▸ INFORMATION:
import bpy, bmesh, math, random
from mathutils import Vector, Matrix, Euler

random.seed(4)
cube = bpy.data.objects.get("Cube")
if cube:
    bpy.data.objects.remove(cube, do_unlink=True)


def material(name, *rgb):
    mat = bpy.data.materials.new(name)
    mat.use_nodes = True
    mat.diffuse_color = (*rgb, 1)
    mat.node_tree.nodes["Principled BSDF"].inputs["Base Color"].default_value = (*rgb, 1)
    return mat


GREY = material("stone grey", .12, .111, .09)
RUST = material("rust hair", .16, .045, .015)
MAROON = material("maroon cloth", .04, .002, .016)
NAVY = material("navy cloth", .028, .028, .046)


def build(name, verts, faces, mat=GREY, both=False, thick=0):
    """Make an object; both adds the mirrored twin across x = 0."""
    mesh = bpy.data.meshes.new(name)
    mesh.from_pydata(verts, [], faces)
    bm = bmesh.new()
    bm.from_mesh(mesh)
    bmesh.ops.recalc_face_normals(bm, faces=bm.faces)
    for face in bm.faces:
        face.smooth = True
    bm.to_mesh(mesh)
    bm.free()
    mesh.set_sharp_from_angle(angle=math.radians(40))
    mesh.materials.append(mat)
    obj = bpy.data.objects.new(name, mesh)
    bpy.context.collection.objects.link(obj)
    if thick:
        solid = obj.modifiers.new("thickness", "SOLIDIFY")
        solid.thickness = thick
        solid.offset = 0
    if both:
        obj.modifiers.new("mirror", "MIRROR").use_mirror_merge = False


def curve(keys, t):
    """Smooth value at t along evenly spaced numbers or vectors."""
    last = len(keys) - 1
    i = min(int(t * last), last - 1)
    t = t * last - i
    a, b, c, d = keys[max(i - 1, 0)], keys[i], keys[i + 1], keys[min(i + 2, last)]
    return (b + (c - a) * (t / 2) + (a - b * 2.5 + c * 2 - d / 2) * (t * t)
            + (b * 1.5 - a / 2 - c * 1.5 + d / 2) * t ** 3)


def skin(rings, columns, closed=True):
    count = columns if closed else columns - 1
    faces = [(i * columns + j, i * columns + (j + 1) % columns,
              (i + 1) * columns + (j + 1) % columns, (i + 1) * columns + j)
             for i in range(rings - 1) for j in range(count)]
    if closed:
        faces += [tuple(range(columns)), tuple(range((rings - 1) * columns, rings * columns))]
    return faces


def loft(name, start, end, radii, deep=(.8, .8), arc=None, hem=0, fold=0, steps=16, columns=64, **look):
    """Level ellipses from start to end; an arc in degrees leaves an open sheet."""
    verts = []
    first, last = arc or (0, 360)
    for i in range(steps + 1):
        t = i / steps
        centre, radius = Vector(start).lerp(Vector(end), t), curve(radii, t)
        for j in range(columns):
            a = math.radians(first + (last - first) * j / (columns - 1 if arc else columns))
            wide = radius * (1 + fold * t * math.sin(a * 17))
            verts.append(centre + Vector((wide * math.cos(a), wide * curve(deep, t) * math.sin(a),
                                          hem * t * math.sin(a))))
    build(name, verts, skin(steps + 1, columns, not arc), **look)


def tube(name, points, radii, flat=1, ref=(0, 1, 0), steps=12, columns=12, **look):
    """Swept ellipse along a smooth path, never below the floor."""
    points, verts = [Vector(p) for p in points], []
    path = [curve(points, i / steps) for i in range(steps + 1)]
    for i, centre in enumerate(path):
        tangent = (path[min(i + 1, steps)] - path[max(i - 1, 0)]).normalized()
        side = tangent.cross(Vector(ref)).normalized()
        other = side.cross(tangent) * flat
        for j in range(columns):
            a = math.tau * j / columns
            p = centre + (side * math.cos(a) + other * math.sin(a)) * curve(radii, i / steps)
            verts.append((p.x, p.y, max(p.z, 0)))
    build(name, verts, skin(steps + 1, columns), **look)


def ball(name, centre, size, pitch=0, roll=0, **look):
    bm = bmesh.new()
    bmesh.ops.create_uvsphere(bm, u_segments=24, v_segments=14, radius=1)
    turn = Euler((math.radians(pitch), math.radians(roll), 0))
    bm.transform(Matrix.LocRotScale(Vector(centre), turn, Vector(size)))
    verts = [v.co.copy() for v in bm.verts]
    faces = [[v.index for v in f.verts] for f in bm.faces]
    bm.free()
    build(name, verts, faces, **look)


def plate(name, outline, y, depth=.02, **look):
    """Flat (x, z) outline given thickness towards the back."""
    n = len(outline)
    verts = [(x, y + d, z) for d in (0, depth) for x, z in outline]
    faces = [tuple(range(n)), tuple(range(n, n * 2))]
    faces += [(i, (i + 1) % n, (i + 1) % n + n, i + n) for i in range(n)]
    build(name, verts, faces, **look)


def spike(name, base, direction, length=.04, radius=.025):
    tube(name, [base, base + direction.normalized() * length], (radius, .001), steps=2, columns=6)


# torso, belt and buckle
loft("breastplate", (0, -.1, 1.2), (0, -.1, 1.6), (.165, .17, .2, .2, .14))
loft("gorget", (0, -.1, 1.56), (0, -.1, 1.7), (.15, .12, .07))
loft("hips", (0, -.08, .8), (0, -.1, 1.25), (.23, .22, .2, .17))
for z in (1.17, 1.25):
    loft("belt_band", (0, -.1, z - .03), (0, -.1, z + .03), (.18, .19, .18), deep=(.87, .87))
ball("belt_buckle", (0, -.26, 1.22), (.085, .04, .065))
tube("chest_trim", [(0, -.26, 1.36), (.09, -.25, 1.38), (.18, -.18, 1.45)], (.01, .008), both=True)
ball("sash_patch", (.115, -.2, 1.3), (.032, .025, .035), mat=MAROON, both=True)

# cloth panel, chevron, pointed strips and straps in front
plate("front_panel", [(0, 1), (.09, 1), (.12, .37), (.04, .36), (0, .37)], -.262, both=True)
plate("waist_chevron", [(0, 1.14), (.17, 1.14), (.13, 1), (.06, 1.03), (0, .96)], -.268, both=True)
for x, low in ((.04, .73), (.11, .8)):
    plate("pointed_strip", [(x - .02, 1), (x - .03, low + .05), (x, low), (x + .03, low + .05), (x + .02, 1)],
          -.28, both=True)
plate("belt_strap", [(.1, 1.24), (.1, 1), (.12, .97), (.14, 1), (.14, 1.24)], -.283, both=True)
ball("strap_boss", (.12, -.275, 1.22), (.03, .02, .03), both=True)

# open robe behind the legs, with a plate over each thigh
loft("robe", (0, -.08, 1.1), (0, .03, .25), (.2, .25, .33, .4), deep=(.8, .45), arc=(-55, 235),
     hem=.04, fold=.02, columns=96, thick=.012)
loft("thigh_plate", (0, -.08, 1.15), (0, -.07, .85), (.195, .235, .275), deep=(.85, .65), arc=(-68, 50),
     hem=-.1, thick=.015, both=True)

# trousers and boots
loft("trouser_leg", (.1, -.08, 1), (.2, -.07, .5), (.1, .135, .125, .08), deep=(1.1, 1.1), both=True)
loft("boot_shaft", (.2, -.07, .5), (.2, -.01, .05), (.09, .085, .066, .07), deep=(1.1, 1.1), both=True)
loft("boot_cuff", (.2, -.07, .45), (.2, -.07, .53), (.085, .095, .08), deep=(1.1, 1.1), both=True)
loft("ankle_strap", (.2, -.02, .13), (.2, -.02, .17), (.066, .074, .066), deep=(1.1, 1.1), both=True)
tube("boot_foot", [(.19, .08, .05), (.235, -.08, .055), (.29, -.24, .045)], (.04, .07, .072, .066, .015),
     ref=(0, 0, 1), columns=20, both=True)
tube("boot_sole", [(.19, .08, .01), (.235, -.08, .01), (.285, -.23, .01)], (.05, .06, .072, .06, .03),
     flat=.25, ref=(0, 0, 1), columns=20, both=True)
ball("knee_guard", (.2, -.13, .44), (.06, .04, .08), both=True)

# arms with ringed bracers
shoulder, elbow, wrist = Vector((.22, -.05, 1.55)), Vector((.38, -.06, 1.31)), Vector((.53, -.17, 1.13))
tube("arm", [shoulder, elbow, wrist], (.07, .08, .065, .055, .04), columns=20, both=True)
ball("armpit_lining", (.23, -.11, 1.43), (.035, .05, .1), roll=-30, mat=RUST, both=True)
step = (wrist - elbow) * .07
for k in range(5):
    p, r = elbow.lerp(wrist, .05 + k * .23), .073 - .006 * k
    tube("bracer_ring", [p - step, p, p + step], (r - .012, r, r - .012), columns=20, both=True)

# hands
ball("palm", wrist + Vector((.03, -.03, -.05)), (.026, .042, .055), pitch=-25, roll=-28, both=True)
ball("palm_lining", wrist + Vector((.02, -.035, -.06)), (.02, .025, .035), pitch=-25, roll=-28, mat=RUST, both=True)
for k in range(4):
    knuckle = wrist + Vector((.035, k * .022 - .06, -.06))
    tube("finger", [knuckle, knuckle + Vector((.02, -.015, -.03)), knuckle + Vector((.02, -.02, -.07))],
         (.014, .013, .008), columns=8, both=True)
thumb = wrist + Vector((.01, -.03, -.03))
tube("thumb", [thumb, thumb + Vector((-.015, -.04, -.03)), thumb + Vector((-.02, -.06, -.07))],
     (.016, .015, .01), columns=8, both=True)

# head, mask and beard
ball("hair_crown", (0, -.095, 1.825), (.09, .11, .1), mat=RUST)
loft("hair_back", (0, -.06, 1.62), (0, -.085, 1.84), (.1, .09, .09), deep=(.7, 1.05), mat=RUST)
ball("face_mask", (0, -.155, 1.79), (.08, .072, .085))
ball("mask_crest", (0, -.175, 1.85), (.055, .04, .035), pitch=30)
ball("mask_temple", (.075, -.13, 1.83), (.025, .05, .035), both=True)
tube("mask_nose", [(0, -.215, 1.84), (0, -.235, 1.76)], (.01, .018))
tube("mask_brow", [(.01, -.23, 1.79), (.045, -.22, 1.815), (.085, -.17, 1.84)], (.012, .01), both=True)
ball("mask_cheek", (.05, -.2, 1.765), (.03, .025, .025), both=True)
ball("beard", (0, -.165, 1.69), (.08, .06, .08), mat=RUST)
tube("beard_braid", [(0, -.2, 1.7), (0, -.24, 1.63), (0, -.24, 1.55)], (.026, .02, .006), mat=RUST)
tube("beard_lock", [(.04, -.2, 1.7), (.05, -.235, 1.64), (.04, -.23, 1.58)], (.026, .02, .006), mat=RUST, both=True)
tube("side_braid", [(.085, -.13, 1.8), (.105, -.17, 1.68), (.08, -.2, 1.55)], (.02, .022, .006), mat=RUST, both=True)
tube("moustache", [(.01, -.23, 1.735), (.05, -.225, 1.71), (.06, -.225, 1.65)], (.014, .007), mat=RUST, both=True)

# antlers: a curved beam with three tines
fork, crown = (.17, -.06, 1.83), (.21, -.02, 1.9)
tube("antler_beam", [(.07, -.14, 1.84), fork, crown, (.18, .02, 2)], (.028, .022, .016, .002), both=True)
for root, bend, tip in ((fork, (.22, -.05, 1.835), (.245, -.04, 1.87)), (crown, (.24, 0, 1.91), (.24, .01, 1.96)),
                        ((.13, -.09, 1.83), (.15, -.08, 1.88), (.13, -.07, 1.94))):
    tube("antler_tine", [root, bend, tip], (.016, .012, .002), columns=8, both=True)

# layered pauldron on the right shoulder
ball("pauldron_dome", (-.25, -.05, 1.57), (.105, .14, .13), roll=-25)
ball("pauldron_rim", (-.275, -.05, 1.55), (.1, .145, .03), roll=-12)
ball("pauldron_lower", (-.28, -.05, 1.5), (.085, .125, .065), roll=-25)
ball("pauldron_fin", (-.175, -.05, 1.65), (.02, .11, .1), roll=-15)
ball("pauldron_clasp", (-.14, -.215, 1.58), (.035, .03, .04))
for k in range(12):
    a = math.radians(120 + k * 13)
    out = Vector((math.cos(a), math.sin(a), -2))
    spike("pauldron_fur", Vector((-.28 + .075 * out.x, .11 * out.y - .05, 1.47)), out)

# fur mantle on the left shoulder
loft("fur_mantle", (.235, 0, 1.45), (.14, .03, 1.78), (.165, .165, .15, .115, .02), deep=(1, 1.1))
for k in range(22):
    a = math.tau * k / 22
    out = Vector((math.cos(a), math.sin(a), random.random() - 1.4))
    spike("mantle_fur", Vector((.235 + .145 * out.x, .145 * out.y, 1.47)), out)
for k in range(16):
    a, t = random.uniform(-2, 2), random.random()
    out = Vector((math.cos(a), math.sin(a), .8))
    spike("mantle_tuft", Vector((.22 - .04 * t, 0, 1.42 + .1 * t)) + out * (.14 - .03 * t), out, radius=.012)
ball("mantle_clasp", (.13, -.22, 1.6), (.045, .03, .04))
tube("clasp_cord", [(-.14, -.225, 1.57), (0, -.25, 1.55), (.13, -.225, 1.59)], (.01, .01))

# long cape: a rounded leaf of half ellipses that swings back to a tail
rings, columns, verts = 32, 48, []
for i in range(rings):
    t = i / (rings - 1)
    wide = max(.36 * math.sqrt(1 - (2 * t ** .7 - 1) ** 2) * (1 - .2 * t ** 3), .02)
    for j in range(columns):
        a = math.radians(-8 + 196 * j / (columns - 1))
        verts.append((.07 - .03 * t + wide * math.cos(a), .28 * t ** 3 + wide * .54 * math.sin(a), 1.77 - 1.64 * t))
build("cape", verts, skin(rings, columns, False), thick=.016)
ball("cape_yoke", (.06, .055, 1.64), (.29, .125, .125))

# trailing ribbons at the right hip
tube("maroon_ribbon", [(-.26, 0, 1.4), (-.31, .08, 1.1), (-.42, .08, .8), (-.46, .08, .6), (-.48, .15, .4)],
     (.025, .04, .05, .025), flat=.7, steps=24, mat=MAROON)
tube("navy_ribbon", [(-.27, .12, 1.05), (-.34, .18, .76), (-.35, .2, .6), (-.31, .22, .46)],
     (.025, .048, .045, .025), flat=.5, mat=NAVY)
--
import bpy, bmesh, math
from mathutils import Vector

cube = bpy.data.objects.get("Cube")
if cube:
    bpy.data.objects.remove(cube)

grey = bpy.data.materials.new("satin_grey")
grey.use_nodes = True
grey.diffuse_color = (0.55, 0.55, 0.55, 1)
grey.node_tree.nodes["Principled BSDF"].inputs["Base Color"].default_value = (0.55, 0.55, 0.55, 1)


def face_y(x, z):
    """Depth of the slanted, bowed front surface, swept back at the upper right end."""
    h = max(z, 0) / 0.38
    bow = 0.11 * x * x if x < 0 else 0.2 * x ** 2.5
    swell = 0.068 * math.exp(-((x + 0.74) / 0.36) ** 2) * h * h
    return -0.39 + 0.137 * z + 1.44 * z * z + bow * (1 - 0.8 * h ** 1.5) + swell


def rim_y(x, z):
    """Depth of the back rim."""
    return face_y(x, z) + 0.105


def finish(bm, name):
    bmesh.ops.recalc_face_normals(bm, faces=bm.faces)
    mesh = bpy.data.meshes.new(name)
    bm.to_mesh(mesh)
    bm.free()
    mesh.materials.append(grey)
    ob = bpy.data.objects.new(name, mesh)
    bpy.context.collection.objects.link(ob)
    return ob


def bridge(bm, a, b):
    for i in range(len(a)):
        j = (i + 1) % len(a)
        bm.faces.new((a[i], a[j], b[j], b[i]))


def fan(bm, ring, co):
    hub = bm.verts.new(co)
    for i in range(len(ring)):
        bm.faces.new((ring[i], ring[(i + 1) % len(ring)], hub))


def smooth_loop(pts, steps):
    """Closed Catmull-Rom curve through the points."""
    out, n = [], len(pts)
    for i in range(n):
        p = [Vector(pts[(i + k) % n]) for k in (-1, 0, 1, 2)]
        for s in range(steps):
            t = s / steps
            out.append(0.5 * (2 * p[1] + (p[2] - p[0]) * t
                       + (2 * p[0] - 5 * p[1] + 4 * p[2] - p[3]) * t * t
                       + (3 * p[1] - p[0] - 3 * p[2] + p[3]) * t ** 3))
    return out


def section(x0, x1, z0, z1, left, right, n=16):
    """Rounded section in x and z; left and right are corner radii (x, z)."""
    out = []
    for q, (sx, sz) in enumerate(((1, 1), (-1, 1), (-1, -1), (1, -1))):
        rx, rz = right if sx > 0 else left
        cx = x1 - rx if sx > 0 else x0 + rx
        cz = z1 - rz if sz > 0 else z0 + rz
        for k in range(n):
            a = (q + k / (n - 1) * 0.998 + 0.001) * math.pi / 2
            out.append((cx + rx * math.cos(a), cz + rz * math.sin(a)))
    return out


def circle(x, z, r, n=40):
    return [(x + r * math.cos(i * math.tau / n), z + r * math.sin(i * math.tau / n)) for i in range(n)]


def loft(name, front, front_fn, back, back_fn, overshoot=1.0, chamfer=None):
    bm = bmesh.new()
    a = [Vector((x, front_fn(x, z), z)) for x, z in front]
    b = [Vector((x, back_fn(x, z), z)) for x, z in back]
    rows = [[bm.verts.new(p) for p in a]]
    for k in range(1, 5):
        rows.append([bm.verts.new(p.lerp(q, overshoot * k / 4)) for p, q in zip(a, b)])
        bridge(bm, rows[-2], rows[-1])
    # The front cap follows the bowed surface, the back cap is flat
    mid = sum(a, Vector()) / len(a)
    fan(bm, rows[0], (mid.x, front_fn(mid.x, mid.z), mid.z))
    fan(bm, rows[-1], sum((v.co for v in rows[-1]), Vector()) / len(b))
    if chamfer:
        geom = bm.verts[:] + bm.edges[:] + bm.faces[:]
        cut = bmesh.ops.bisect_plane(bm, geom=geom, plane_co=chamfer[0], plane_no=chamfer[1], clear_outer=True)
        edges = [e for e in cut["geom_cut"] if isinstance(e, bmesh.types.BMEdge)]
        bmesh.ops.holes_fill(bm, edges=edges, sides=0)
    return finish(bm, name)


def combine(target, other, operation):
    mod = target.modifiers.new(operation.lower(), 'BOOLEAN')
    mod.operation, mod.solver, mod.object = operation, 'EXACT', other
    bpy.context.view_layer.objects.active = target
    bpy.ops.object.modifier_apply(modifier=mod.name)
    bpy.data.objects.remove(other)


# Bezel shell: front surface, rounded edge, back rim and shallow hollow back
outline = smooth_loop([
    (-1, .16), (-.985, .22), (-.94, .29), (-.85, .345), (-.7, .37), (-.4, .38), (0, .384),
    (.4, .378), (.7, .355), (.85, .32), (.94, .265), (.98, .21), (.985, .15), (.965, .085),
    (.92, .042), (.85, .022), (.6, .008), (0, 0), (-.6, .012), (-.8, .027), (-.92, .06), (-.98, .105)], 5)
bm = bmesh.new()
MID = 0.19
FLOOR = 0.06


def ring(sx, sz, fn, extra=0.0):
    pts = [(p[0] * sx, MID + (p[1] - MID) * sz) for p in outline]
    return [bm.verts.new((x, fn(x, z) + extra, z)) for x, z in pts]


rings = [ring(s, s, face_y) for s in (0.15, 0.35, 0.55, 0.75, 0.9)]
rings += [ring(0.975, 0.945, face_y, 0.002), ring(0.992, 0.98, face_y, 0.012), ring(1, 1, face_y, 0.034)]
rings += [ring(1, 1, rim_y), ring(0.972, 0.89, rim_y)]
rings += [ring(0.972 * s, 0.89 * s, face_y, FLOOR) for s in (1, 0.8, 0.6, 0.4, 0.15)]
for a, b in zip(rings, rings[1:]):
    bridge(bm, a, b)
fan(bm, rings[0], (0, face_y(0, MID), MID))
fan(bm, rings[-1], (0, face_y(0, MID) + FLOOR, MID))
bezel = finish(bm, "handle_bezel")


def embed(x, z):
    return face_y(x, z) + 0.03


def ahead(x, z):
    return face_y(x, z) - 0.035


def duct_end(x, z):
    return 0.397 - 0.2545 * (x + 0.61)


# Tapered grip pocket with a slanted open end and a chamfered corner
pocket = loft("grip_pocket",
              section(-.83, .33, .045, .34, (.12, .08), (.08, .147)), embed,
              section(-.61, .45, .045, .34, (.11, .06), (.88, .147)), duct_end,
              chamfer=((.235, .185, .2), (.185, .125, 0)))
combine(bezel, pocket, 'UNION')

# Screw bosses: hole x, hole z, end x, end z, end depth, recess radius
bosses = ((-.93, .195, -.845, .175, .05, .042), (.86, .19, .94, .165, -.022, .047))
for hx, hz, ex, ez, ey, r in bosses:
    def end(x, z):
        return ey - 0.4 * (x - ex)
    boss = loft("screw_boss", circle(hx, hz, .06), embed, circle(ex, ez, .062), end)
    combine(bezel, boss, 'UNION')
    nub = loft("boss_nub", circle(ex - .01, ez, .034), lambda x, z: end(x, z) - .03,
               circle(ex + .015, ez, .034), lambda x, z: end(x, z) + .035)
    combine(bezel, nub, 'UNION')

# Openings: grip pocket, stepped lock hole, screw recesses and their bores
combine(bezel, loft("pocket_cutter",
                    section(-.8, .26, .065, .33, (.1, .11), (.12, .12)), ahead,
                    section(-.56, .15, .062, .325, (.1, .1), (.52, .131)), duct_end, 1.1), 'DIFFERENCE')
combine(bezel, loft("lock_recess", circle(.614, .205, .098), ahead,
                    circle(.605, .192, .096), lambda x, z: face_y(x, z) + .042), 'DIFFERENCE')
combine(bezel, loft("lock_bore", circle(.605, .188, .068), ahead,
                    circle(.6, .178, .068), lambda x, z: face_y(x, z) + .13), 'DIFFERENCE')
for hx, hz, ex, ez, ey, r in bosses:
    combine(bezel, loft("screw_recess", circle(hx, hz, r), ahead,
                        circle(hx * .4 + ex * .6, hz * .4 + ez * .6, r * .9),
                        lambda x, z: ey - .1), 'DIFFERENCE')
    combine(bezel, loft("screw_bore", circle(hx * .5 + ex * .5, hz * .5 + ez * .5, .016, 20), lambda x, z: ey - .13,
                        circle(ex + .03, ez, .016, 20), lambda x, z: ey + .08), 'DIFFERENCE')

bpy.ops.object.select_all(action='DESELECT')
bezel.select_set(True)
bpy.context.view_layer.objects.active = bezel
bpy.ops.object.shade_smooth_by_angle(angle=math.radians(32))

▸ INSTRUCTIONS TO FOLLOW:
Scan the material for the string "radians". Copy each line where it appears.

▸ TASK RESPONSE:
    mesh.set_sharp_from_angle(angle=math.radians(40))
            a = math.radians(first + (last - first) * j / (columns - 1 if arc else columns))
    turn = Euler((math.radians(pitch), math.radians(roll), 0))
    a = math.radians(120 + k * 13)
        a = math.radians(-8 + 196 * j / (columns - 1))
bpy.ops.object.shade_smooth_by_angle(angle=math.radians(32))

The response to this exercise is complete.